The European Union has left Poland out of a 2050 climate neutrality agreement that will see carbon emissions reduced to zero by 2050.
The final set of summit conclusions agreed by EU leaders at a summit in Brussels said the bloc was committed to the 2050 target but that “one member state at this stage cannot commit to implement this objective as far as it is concerned, and the European Council will come back to this in June 2020.” The conclusions also acknowledged the need to respect the rights of EU member states to decide on their own energy mix.
Charles Michel, the new president of the European Council – who was chairing his first summit – said climate neutrality remained “the common goal” of the EU “but it is correct that for one member state at this stage it is not possible to commit to implement this objective.”
If the agreement had passed unanimously, Europe would have become the biggest economic bloc yet to set a goal of becoming carbon neutral by 2050.
Polish negotiators had reportedly pushed for a climate neutrality date of 2070 instead of 2050.
“A different starting point for Poland and most other countries should be taken into account when it comes to reducing CO2 emissions,” said the Polish prime minister, Mateusz Morawiecki.
Poland relies on coal for almost 80 per cent of its electricity.
Ursula von der Leyen, the president of the European Commission, said the Brussels deal was enough for the commission to start rolling out climate legislative proposals for the bloc next year based on the 2050 goal.

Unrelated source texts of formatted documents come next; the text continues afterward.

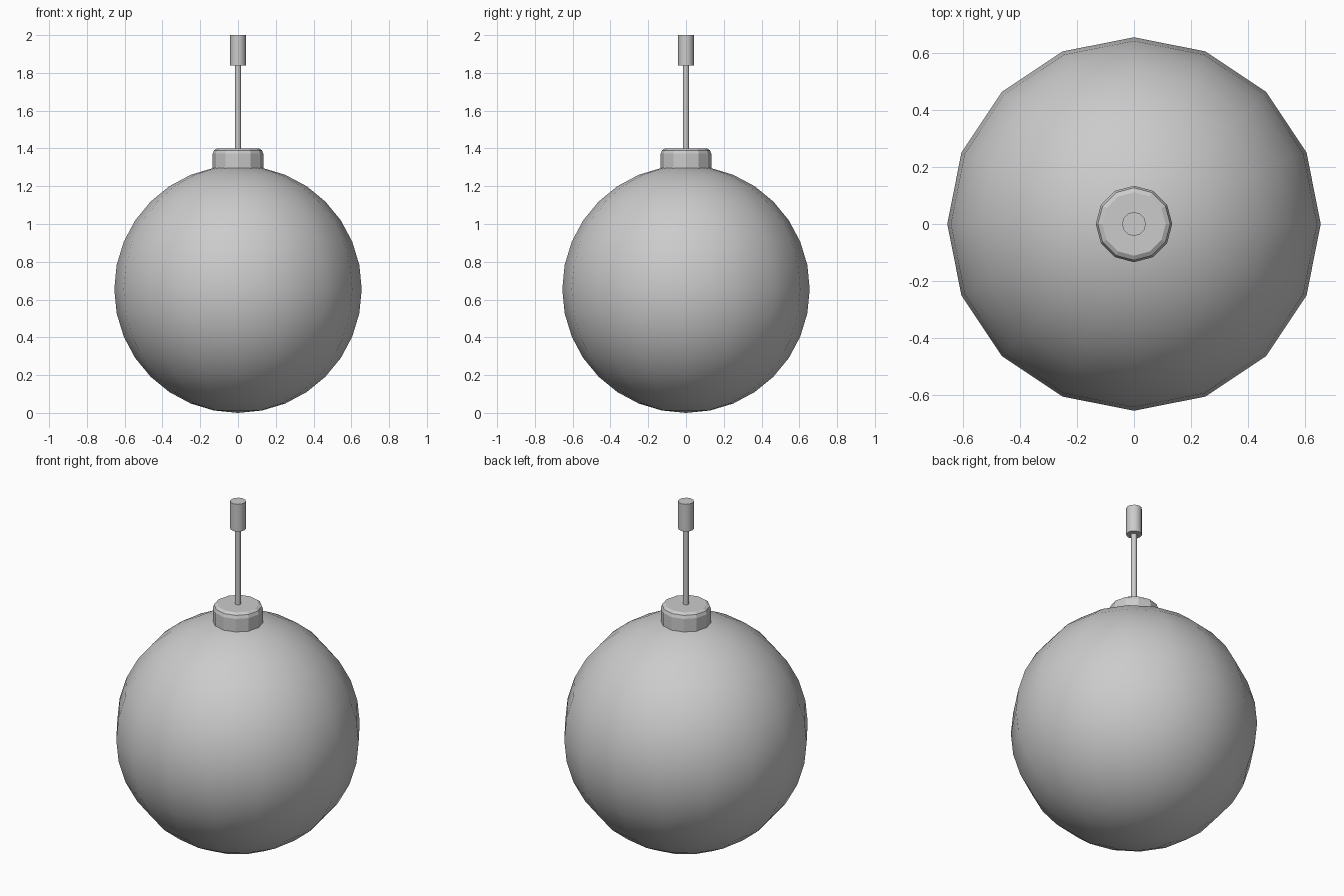
import bpy, bmesh, math

if "Cube" in bpy.data.objects:
    bpy.data.objects.remove(bpy.data.objects["Cube"])


def lathe(name, profile, sides, smooth_angle=None):
    """Spin a closed (radius, z) profile around z, capping open ends."""
    bm = bmesh.new()
    rings = []
    for r, z in profile:
        rings.append([bm.verts.new((r * math.sin(2 * math.pi * i / sides),
                                    r * math.cos(2 * math.pi * i / sides), z))
                      for i in range(sides)])
    for a, b in zip(rings, rings[1:]):
        for i in range(sides):
            j = (i + 1) % sides
            bm.faces.new((a[i], a[j], b[j], b[i]))
    bm.faces.new(rings[0])
    bm.faces.new(rings[-1])
    bmesh.ops.recalc_face_normals(bm, faces=bm.faces)
    mesh = bpy.data.meshes.new(name)
    bm.to_mesh(mesh)
    bm.free()
    obj = bpy.data.objects.new(name, mesh)
    bpy.context.collection.objects.link(obj)
    if smooth_angle:
        shade_smooth(obj, smooth_angle)
    return obj


def shade_smooth(obj, degrees):
    bpy.ops.object.select_all(action='DESELECT')
    obj.select_set(True)
    bpy.context.view_layer.objects.active = obj
    bpy.ops.object.shade_smooth_by_angle(angle=math.radians(degrees))


# Round body
R = 0.655
bpy.ops.mesh.primitive_uv_sphere_add(segments=16, ring_count=16, radius=R,
                                     location=(0, 0, R))
body = bpy.context.object
body.name = body.data.name = "round_body"
shade_smooth(body, 40)

# Neck collar with a softened top rim
lathe("neck_collar", [(0.134, 1.26), (0.134, 1.372), (0.127, 1.39), (0.111, 1.4)], 12)

# Thin stem
lathe("stem", [(0.016, 1.38), (0.016, 1.86)], 12, 40)

# Tip at the end of the stem
lathe("stem_tip", [(0.042, 1.84), (0.042, 2.0)], 12, 40)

“We acknowledge that the transition is a big one for Poland,” she said. “It needs more time to go through the details, but this will not change the timeframe for the commission.”
The Czech Republic and Hungary – which had also threatened to pull out of the climate agreement – eventually dropped their objections after winning a guarantee that nuclear energy would be recognised as a way for EU states to reduce greenhouse gas emissions.